A team of researchers from The RAND Corporation, Tufts Medical Center and Tufts University School of Medicine analyzed the specific hospitals and locations where new programs were set up between 2004 and 2008, focusing on characteristics of the neighborhoods and the transport time between the 911 call and arrival at the facility. They also looked at the costs of running each new program.
The study, published online July 9 in Circulation: Cardiovascular Quality and Outcomes, found that 251 new programs emerged nationwide over the four-year period and the number of hospitals able to offer services grew by 16.5 percent. The estimated costs of operating the new programs were between $2 billion and $4 billion.
Despite the vast growth and expenditures, comparatively few STEMI patients were able to get to a PCI-equipped facility in a short period of time—the number of patients able to receive timely PCI increased by only 1.8 percent.
“Over a 10-year period, the number of patients who get access to this procedure in an emergency has not moved. It’s stayed below 50 percent of patients with heart attack,” Thomas Concannon, PhD, the lead author and policy researcher at RAND told Cardiovascular Business.
That percentage should be much higher, he said. Based on the locations of new and existing PCI programs and how many patients live within an hour of an equipped facility, there is the potential to reach close to about 80 percent.
He did note, however, that the trends were more promising in Mississippi and Missouri. Access improved significantly after the addition of new programs in Mississippi, and transport times to catheterization facilities—defined as the time between the call to 911 and arrival at the hospital—were considerably reduced.
Across the rest of the nation, however, Concannon believes the number of new programs was driven by a factor other than better patient care.
“Competition was the incentive behind the growth in services rather than improvement in access or a reduction of times to treatment,” he said.
Based on the data, researchers also identified proximity to populations with higher rates of private insurance and weak or no state regulations for cardiac catheterization laboratories as influencing factors.
In an accompanying editorial, Isuru Ranasinghe, MD, of the Yale University School of Medicine, added there also isn’t as great a demand for PCI as there once was. “Incident acute myocardial infarction, and particularly STEMI, rates have declined over the last 15 years,” he wrote.
He added that the expansion of other procedures, such as transcatheter aortic valve replacement and CT angiography, has also been duplicative and exorbitantly costly. As with PCI, he explained that it is not yet clear whether the expenditures on these treatments have led to better overall patient outcomes.
“There are a few strategies that can restrain some of this unnecessary growth,” Concannon said.

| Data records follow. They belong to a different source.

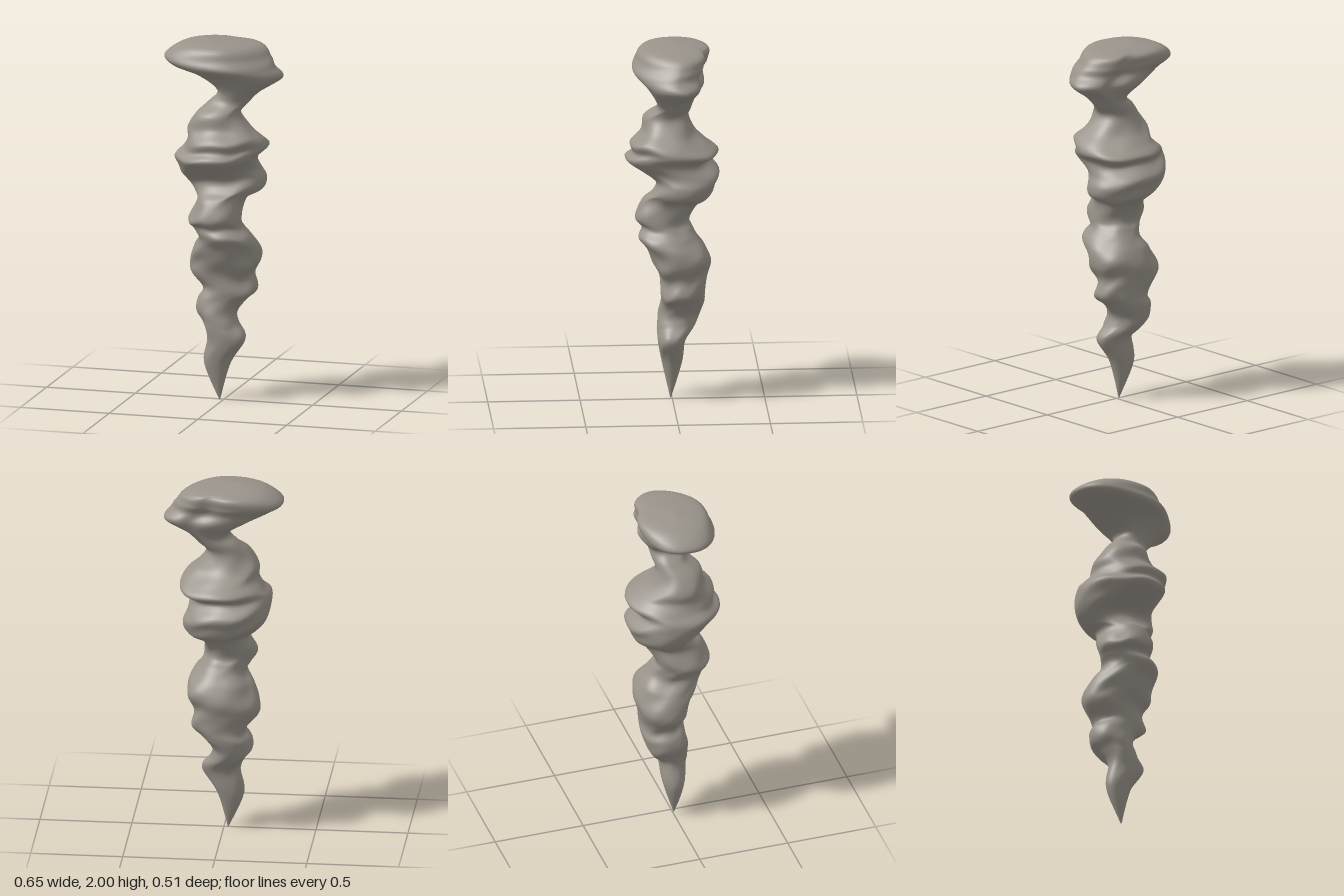
import * as THREE from 'three';

const stone = new THREE.MeshStandardMaterial({ color: 0x99938a });
stone.name = 'warm grey stone';

// Cross-sections: height, left edge, right edge, back edge, front edge
const sections = [
  [0, -0.025, -0.02, 0.005, 0.01],
  [0.2, -0.11, 0.035, -0.055, 0.055],
  [0.34, -0.09, 0.12, -0.07, 0.08],
  [0.42, -0.12, 0.075, -0.125, 0.08],
  [0.48, -0.16, 0.06, -0.155, 0.075],
  [0.55, -0.16, 0.11, -0.175, 0.06],
  [0.61, -0.13, 0.17, -0.175, 0.065],
  [0.7, -0.2, 0.155, -0.19, 0.07],
  [0.78, -0.195, 0.19, -0.21, 0.11],
  [0.86, -0.165, 0.19, -0.18, 0.14],
  [0.92, -0.125, 0.16, -0.14, 0.185],
  [0.97, -0.15, 0.12, -0.11, 0.165],
  [1.02, -0.18, 0.11, -0.095, 0.2],
  [1.12, -0.14, 0.115, -0.155, 0.165],
  [1.17, -0.18, 0.2, -0.21, 0.11],
  [1.23, -0.23, 0.215, -0.235, 0.09],
  [1.29, -0.255, 0.19, -0.255, 0.165],
  [1.36, -0.26, 0.19, -0.2, 0.255],
  [1.41, -0.22, 0.235, -0.25, 0.22],
  [1.46, -0.19, 0.22, -0.19, 0.23],
  [1.52, -0.19, 0.155, -0.125, 0.17],
  [1.6, -0.14, 0.1, -0.09, 0.155],
  [1.66, -0.08, 0.14, -0.1, 0.09],
  [1.72, -0.035, 0.2, -0.115, 0.1],
  [1.8, -0.14, 0.32, -0.17, 0.15],
  [1.86, -0.27, 0.285, -0.17, 0.215],
  [1.91, -0.325, 0.255, -0.2, 0.2],
  [1.975, -0.23, 0.18, -0.19, 0.16],
  [2.0, -0.09, -0.09, 0, 0],
];

// Smooth spline through the four neighbouring values
function spline(p0, p1, p2, p3, t) {
  const m1 = (p2 - p0) / 2, m2 = (p3 - p1) / 2;
  const t2 = t * t, t3 = t2 * t;
  return (2 * t3 - 3 * t2 + 1) * p1 + (t3 - 2 * t2 + t) * m1
    + (3 * t2 - 2 * t3) * p2 + (t3 - t2) * m2;
}

function sectionAt(u) {
  const last = sections.length - 1;
  const i = Math.min(Math.floor(u), last - 1);
  const row = (k) => sections[Math.max(0, Math.min(last, k))];
  return sections[0].map((_, c) =>
    spline(row(i - 1)[c], row(i)[c], row(i + 1)[c], row(i + 2)[c], u - i));
}

const shaped = (v, power) => Math.sign(v) * Math.abs(v) ** power;

// Loft rings through the sections, with slanting folds between the four sides
function loftStone(steps, sides) {
  const positions = [], indices = [];
  const rings = (sections.length - 1) * steps;
  for (let i = 0; i <= rings; i++) {
    const [y, x0, x1, z0, z1] = sectionAt(i / steps);
    const halfX = (x1 - x0) / 2, halfZ = (z1 - z0) / 2;
    const fade = Math.min(1, y / 0.4, (2 - y) / 0.6);
    // The cap is blunt on its left edge, pointed on its right and notched behind
    const cap = THREE.MathUtils.smoothstep(y, 1.7, 1.8)
      * (1 - THREE.MathUtils.smoothstep(y, 1.96, 2));
    for (let j = 0; j < sides; j++) {
      const a = (j / sides) * Math.PI * 2;
      const c = Math.cos(a), s = Math.sin(a);
      const diagonal = Math.sin(2 * a) ** 2;
      const fold = 1 + 0.04 * fade * diagonal
        * (Math.sin(y * 42 + a * 2) + 0.6 * Math.sin(y * 23 - a * 3));
      const slant = 0.015 * fade * Math.sin(2 * a + y * 5) * diagonal;
      const power = 0.96 + cap * (c < 0 ? 0.12 * c : 0.14 * c);
      const notch = 0.03 * cap * Math.exp(-(((a - 5.05) / 0.28) ** 2));
      const lean = -0.03 * cap * Math.max(0, c) ** 2;
      positions.push(
        (x0 + x1) / 2 + halfX * shaped(c, power) * fold,
        Math.min(2, Math.max(0, y + slant)),
        (z0 + z1) / 2 + halfZ * shaped(s, power) * fold + notch + lean,
      );
      if (i < rings) {
        const k = (j + 1) % sides;
        const p = i * sides + j, q = i * sides + k;
        indices.push(p, p + sides, q, q, p + sides, q + sides);
      }
    }
  }
  const geometry = new THREE.BufferGeometry();
  geometry.setAttribute('position', new THREE.Float32BufferAttribute(positions, 3));
  geometry.setIndex(indices);
  geometry.computeVertexNormals();
  return geometry;
}

export function createModel() {
  const group = new THREE.Group();
  group.name = 'stalactite';
  const body = new THREE.Mesh(loftStone(6, 72), stone);
  body.name = 'stoneBody';
  group.add(body);
  return group;
}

One approach is for hospitals and emergency medical service providers to come together and plan how to improve access and prevent duplication. The state of North Carolina has such a statewide system in place, resulting in a 95 percent utilization rate.

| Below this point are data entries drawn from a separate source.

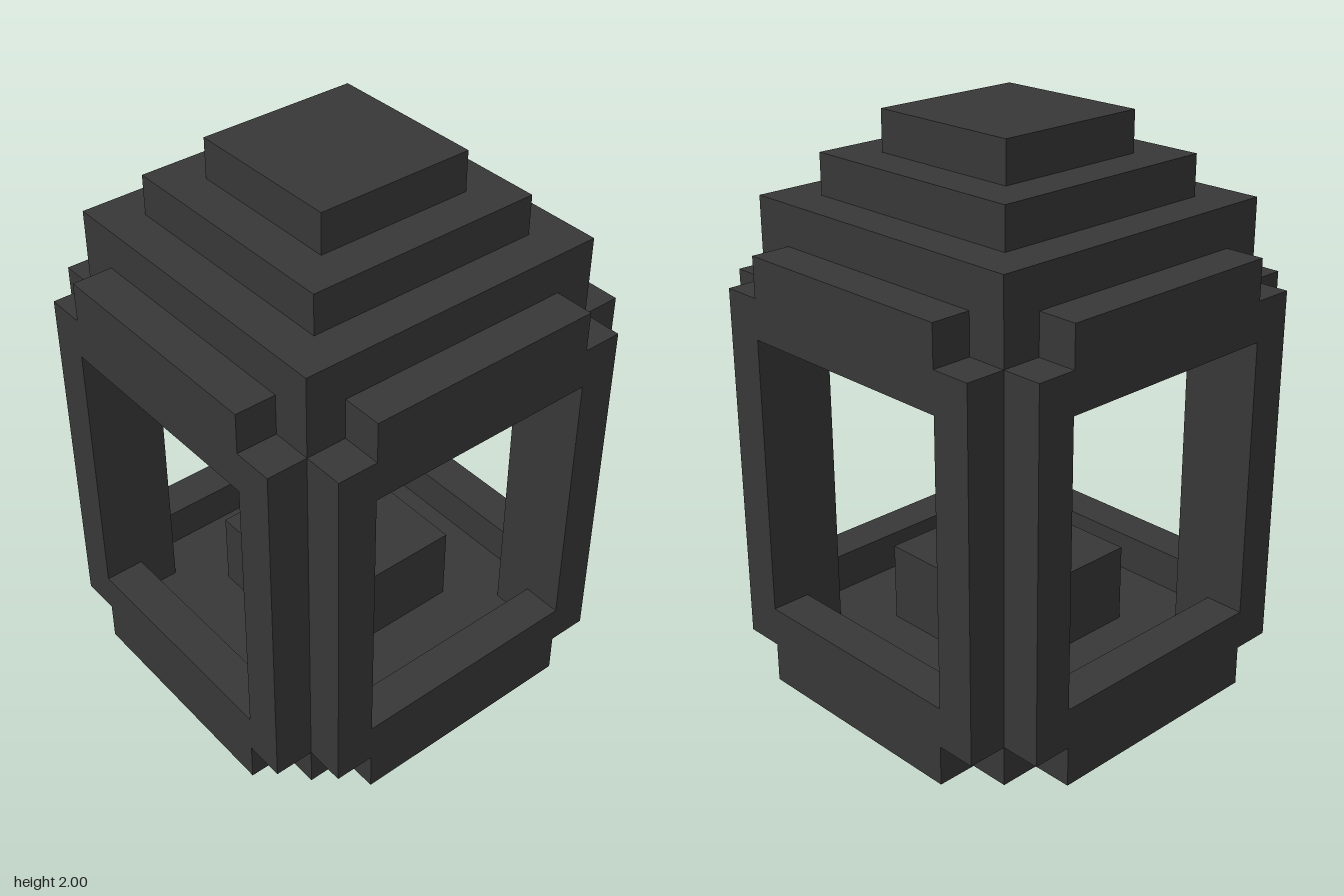
import * as THREE from 'three';

const U = 1 / 7; // one block

export function createModel() {
  const lantern = new THREE.Group();
  lantern.name = 'lantern';
  const material = new THREE.MeshStandardMaterial({ color: 0x383838, flatShading: true });

  // Square slab centred on the axis, sizes in blocks
  const slab = (name, half, y0, y1, x = 0, z = 0) => {
    const geometry = new THREE.BoxGeometry(2 * half * U, (y1 - y0) * U, 2 * half * U);
    const mesh = new THREE.Mesh(geometry, material);
    mesh.name = name;
    mesh.position.set(x * U, (y0 + y1) / 2 * U, z * U);
    lantern.add(mesh);
  };

  // Floor, light block and stepped roof
  slab('base', 4, 0, 1);
  slab('lightBlock', 2, 1, 3);
  slab('roofLower', 4, 9, 12);
  slab('roofMiddle', 3, 12, 13);
  slab('roofCap', 2, 13, 14);

  // Inner corner posts
  for (const x of [-3.5, 3.5])
    for (const z of [-3.5, 3.5]) slab('cornerPost', 0.5, 1, 9, x, z);

  // Window frame with notched corners
  const points = (list) => list.map(([x, y]) => new THREE.Vector2(x * U, y * U));
  const outline = new THREE.Shape(points([
    [-3, 0], [3, 0], [3, 1], [4, 1], [4, 10], [3, 10],
    [3, 11], [-3, 11], [-3, 10], [-4, 10], [-4, 1], [-3, 1],
  ]));
  outline.holes.push(new THREE.Path(points([[-3, 2], [-3, 9], [3, 9], [3, 2]])));
  const frameGeometry = new THREE.ExtrudeGeometry(outline, { depth: U, bevelEnabled: false });
  frameGeometry.translate(0, 0, 4 * U);

  // One frame on each side
  ['frontFrame', 'leftFrame', 'backFrame', 'rightFrame'].forEach((name, i) => {
    const frame = new THREE.Mesh(frameGeometry, material);
    frame.name = name;
    frame.rotation.y = i * Math.PI / 2;
    lantern.add(frame);
  });

  return lantern;
}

A second strategy is for a state or a large insurer to reduce the amount of reimbursement for PCI or devise an incentive payment plan. Yet another option is to require state reviews and regulations of PCI programs.
Concannon said growth has slowed over the past few years, but his team has not yet gathered any data after 2008.
“We’d like to know if the rate of adoption is continuing to slow over time and how quickly we need to get in front of this.”